[EXERCISE DETAILS] Your task is to gather the lines below that hold the string "None".

━━━━━━━━━━━━━━━━━━━━━━━━━━━━━━

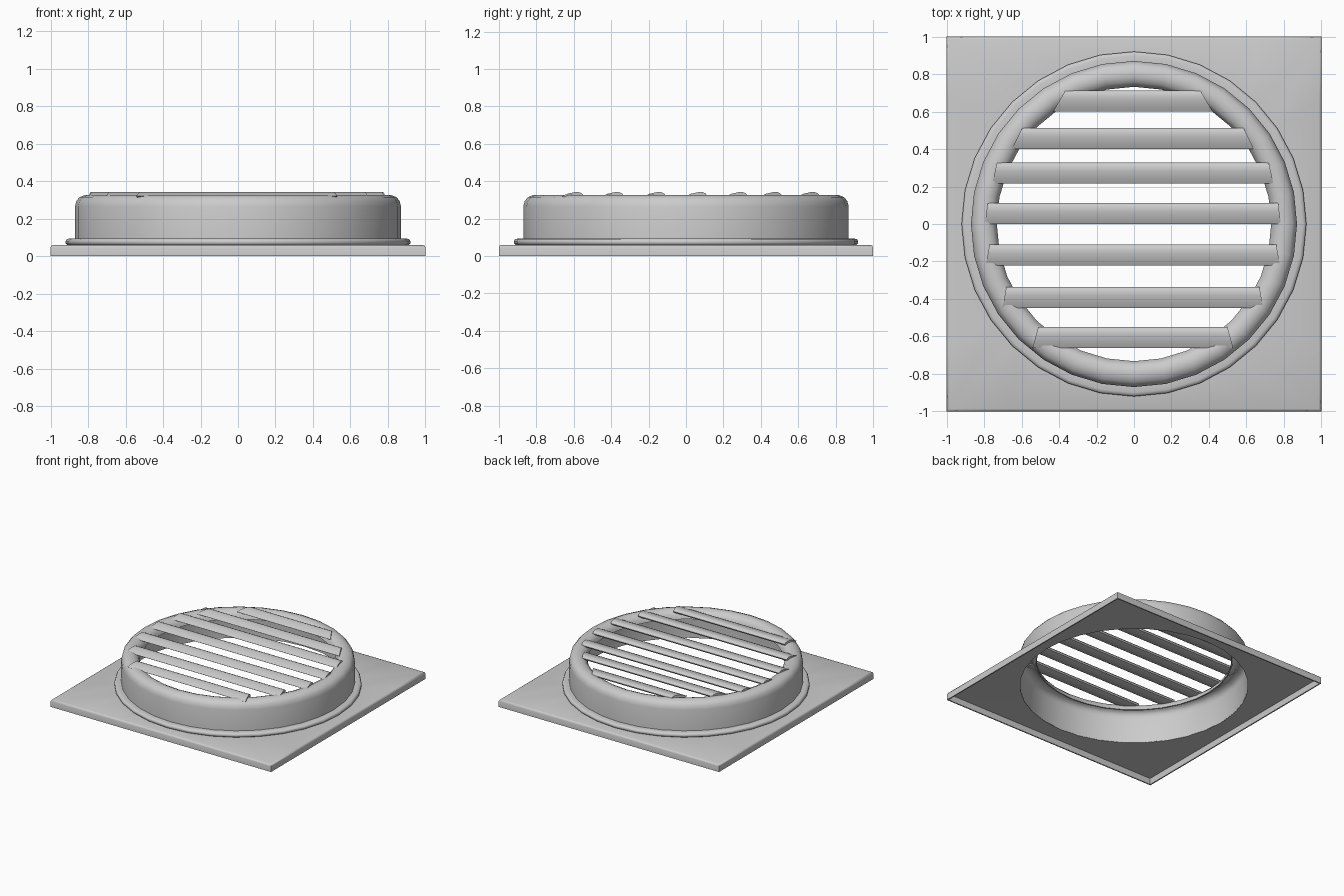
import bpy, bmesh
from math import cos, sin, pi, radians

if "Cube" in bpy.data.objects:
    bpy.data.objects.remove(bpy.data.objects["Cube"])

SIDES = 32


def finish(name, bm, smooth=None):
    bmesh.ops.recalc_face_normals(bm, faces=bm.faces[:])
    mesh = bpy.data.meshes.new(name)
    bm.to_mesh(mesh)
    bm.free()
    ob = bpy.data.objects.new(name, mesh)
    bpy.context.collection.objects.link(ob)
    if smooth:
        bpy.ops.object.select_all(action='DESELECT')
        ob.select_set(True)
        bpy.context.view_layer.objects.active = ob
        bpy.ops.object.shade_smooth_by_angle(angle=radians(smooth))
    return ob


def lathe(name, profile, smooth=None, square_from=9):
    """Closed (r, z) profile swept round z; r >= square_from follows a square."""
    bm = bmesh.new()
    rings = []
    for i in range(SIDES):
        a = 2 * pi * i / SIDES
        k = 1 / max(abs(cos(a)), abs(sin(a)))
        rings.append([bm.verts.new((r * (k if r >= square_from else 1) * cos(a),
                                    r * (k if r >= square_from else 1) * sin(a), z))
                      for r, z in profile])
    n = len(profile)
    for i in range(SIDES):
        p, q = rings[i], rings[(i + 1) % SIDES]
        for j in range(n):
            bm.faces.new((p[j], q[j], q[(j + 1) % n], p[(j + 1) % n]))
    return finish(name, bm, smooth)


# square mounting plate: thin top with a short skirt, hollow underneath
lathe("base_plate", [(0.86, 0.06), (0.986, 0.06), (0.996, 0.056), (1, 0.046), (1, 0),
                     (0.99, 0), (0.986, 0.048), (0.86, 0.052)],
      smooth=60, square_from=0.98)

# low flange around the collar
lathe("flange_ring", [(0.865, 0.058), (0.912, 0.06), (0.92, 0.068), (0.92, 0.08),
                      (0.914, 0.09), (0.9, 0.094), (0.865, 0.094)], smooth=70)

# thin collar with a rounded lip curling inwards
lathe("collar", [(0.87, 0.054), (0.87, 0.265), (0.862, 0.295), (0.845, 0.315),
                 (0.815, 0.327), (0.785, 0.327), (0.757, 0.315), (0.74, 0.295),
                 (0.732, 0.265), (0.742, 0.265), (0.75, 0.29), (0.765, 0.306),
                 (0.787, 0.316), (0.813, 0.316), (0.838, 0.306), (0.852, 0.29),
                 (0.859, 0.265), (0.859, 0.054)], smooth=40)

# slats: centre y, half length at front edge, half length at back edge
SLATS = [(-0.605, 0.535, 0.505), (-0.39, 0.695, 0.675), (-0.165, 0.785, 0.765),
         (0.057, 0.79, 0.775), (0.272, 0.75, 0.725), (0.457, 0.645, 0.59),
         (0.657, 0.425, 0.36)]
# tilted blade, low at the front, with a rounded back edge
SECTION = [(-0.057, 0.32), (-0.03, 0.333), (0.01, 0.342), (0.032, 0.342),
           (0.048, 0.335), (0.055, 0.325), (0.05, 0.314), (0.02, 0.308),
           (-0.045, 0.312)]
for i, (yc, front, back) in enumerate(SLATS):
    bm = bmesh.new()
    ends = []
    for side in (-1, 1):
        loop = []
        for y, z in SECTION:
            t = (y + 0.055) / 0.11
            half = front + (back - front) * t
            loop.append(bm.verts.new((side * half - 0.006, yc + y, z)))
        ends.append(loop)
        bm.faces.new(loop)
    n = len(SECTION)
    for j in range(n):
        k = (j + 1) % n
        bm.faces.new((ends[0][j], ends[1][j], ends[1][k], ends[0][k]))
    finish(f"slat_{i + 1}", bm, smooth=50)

━━━━━━━━━━━━━━━━━━━━━━━━━━━━━━

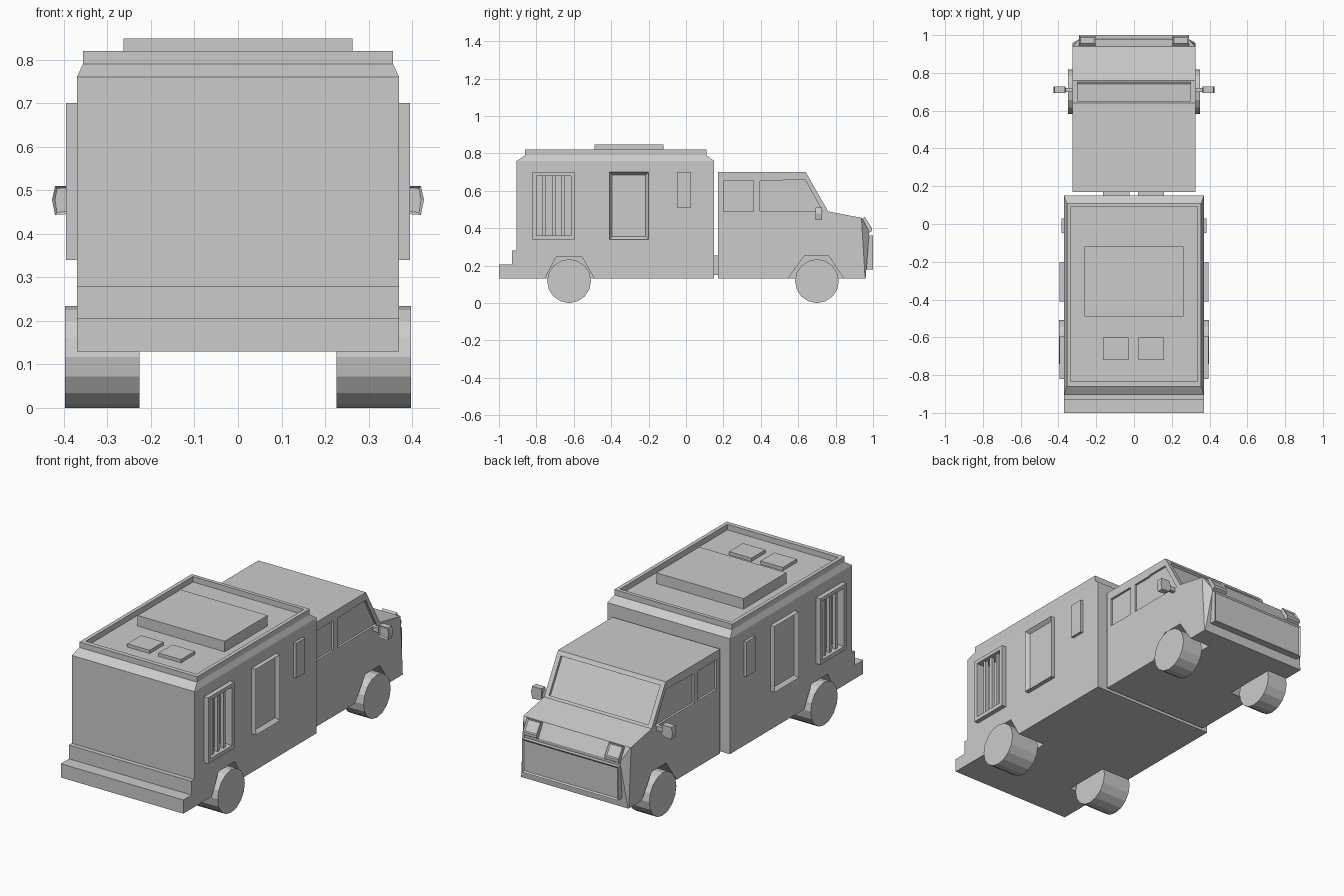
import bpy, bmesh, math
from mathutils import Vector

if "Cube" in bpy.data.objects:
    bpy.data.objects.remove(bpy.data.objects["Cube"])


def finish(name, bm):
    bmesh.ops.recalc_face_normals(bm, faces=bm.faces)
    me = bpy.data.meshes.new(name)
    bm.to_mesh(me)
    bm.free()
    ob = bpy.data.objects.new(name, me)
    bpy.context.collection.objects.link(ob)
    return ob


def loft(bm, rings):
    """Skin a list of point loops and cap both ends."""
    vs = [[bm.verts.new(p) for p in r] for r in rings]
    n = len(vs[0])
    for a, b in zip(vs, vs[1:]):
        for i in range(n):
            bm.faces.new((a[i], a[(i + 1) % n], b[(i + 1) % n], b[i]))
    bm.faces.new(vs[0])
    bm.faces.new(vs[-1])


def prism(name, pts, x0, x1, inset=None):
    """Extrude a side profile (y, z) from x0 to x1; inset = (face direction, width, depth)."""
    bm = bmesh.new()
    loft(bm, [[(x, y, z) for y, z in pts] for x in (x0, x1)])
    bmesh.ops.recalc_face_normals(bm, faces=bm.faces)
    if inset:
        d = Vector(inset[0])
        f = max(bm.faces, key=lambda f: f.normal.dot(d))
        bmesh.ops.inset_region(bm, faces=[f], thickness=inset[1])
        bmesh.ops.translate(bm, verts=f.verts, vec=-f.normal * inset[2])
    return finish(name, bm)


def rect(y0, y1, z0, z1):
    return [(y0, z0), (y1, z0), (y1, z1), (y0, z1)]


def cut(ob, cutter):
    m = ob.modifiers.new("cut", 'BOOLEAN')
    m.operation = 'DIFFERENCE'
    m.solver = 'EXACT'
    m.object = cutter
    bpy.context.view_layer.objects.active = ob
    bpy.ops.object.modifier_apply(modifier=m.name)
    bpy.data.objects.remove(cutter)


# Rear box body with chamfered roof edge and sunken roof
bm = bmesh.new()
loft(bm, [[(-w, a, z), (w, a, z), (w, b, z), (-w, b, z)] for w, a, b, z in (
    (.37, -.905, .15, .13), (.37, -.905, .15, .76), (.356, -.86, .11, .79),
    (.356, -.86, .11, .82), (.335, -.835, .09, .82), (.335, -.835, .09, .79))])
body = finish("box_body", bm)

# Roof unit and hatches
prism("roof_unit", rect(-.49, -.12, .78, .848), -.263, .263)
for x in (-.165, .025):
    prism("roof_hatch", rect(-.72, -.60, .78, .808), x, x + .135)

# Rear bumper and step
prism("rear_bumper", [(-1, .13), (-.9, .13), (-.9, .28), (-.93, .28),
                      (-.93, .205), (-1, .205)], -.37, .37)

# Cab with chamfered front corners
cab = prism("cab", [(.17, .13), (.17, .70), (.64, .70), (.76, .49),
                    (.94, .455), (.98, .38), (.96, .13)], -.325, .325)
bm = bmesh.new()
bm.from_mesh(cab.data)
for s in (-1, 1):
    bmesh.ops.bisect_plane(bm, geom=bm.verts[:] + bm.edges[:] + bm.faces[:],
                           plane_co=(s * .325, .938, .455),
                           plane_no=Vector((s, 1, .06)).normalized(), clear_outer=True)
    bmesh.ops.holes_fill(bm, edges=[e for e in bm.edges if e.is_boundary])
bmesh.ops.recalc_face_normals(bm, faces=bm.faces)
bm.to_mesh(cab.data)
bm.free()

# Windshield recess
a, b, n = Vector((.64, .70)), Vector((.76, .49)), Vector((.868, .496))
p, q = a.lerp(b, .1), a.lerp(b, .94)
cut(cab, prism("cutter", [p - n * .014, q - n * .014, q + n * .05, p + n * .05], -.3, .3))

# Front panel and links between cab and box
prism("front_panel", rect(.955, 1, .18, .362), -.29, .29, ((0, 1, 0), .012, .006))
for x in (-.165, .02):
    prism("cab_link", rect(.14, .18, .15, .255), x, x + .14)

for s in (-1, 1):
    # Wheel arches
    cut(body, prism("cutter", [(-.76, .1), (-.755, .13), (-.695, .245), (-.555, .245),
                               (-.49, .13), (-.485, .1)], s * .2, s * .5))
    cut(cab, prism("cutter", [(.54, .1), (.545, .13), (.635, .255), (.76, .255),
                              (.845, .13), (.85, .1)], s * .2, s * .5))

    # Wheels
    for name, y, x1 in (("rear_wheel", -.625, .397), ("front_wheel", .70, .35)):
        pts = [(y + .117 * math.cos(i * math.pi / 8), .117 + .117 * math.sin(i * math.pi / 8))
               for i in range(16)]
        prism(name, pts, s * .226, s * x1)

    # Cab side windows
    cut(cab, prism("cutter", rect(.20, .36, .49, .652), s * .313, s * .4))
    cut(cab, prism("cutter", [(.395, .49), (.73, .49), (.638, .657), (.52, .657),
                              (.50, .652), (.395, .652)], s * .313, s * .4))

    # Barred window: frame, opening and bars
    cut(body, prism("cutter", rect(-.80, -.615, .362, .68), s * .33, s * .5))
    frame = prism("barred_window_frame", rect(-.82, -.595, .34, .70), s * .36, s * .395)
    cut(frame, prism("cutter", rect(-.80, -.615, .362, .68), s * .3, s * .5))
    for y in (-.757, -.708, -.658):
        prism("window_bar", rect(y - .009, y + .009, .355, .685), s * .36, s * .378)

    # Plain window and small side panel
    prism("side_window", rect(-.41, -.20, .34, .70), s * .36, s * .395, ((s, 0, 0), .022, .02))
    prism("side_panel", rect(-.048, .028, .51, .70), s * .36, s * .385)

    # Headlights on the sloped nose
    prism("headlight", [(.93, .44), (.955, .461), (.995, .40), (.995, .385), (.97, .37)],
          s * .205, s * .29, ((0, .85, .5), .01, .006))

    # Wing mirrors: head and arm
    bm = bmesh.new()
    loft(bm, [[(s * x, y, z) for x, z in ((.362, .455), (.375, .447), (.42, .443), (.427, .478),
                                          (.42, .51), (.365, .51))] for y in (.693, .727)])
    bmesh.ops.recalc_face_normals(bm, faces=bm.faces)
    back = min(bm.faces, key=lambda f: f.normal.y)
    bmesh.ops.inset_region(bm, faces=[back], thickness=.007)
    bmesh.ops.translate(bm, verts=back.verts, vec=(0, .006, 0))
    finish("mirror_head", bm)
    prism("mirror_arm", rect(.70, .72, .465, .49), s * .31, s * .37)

━━━━━━━━━━━━━━━━━━━━━━━━━━━━━━

[RESULT FOR THIS TASK]
def finish(name, bm, smooth=None):
def lathe(name, profile, smooth=None, square_from=9):
def prism(name, pts, x0, x1, inset=None):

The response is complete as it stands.